Word for word, and with pictures excluded, copy out all the records that follow.

=== Raw data ===
=== Begin Enclosure ===

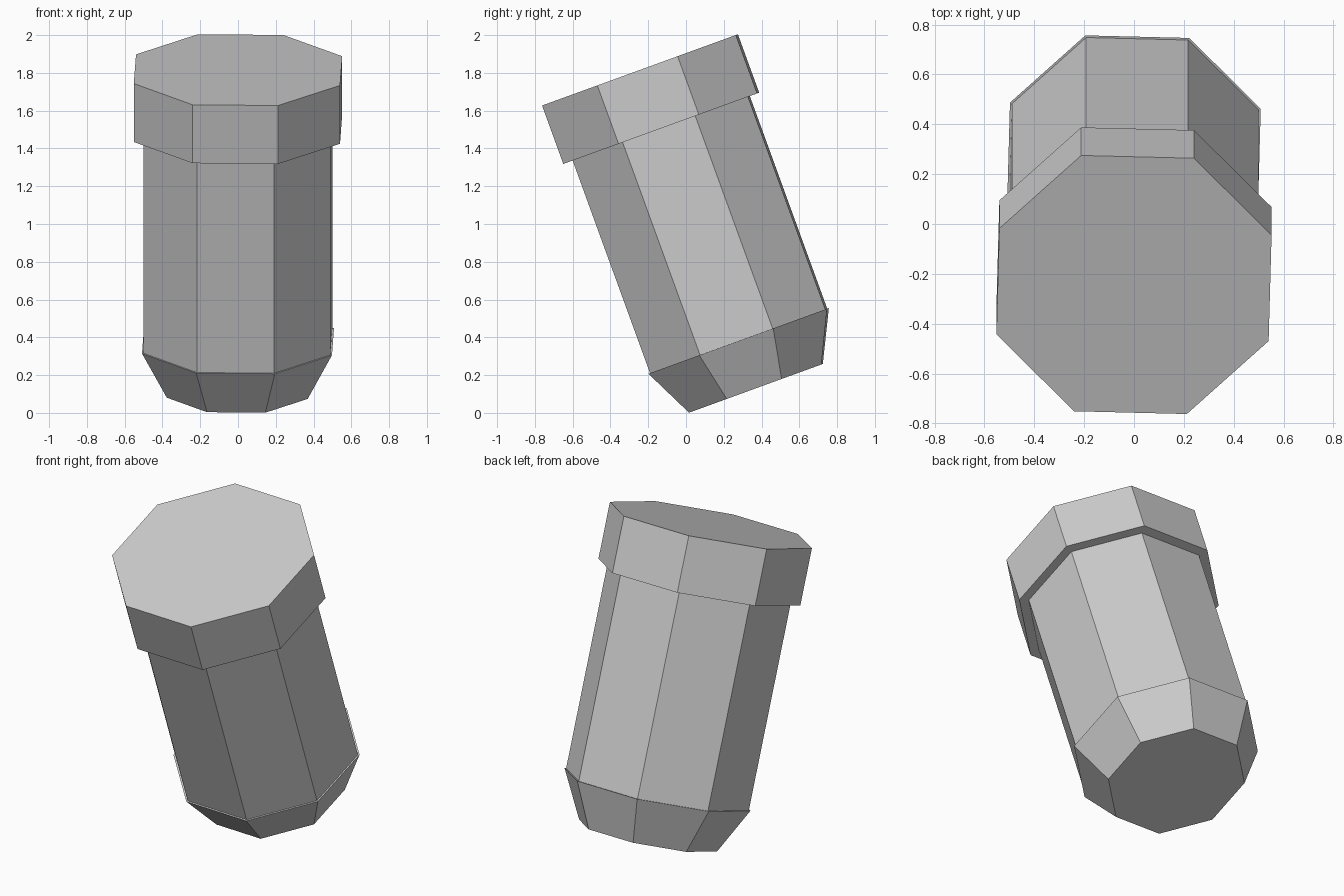
import bpy, math
from mathutils import Matrix, Vector

if "Cube" in bpy.data.objects:
    bpy.data.objects.remove(bpy.data.objects["Cube"])

grey = bpy.data.materials.new("plain_grey")
grey.diffuse_color = (0.6, 0.6, 0.6, 1)
grey.use_nodes = True
grey.node_tree.nodes["Principled BSDF"].inputs["Base Color"].default_value = grey.diffuse_color

TILT = math.radians(20)
TWIST = math.radians(22.5 - 1.5)      # flats face the axes, with a slight twist
BASE = Vector((0, 0.37, 0.130))       # centre of the bottom facet
FRAME = Matrix.Translation(BASE) @ Matrix.Rotation(TILT, 4, 'X') @ Matrix.Rotation(TWIST, 4, 'Z')


def octagon_part(name, z0, z1, flat0, flat1):
    """Eight-sided solid along the tilted axis; flat0/flat1 are centre-to-flat radii."""
    k = 1 / math.cos(math.pi / 8)
    verts = [(r * k * math.cos(i * math.pi / 4), r * k * math.sin(i * math.pi / 4), z)
             for z, r in ((z0, flat0), (z1, flat1)) for i in range(8)]
    faces = [(i, (i + 1) % 8, (i + 1) % 8 + 8, i + 8) for i in range(8)]
    faces += [tuple(range(7, -1, -1)), tuple(range(8, 16))]
    me = bpy.data.meshes.new(name)
    me.from_pydata(verts, [], faces)
    me.materials.append(grey)
    ob = bpy.data.objects.new(name, me)
    ob.matrix_world = FRAME
    bpy.context.collection.objects.link(ob)
    return ob


# tapered foot, slightly wider than the body at its rim
octagon_part("tapered_foot", 0.0, 0.267, 0.373, 0.503)
# long straight body
octagon_part("body", 0.26, 1.48, 0.494, 0.494)
# wide cap
octagon_part("cap", 1.465, 1.794, 0.546, 0.546)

=== End Enclosure ===

=== Answer space ===
import bpy, math
from mathutils import Matrix, Vector

if "Cube" in bpy.data.objects:
    bpy.data.objects.remove(bpy.data.objects["Cube"])

grey = bpy.data.materials.new("plain_grey")
grey.diffuse_color = (0.6, 0.6, 0.6, 1)
grey.use_nodes = True
grey.node_tree.nodes["Principled BSDF"].inputs["Base Color"].default_value = grey.diffuse_color

TILT = math.radians(20)
TWIST = math.radians(22.5 - 1.5)      # flats face the axes, with a slight twist
BASE = Vector((0, 0.37, 0.130))       # centre of the bottom facet
FRAME = Matrix.Translation(BASE) @ Matrix.Rotation(TILT, 4, 'X') @ Matrix.Rotation(TWIST, 4, 'Z')


def octagon_part(name, z0, z1, flat0, flat1):
    """Eight-sided solid along the tilted axis; flat0/flat1 are centre-to-flat radii."""
    k = 1 / math.cos(math.pi / 8)
    verts = [(r * k * math.cos(i * math.pi / 4), r * k * math.sin(i * math.pi / 4), z)
             for z, r in ((z0, flat0), (z1, flat1)) for i in range(8)]
    faces = [(i, (i + 1) % 8, (i + 1) % 8 + 8, i + 8) for i in range(8)]
    faces += [tuple(range(7, -1, -1)), tuple(range(8, 16))]
    me = bpy.data.meshes.new(name)
    me.from_pydata(verts, [], faces)
    me.materials.append(grey)
    ob = bpy.data.objects.new(name, me)
    ob.matrix_world = FRAME
    bpy.context.collection.objects.link(ob)
    return ob


# tapered foot, slightly wider than the body at its rim
octagon_part("tapered_foot", 0.0, 0.267, 0.373, 0.503)
# long straight body
octagon_part("body", 0.26, 1.48, 0.494, 0.494)
# wide cap
octagon_part("cap", 1.465, 1.794, 0.546, 0.546)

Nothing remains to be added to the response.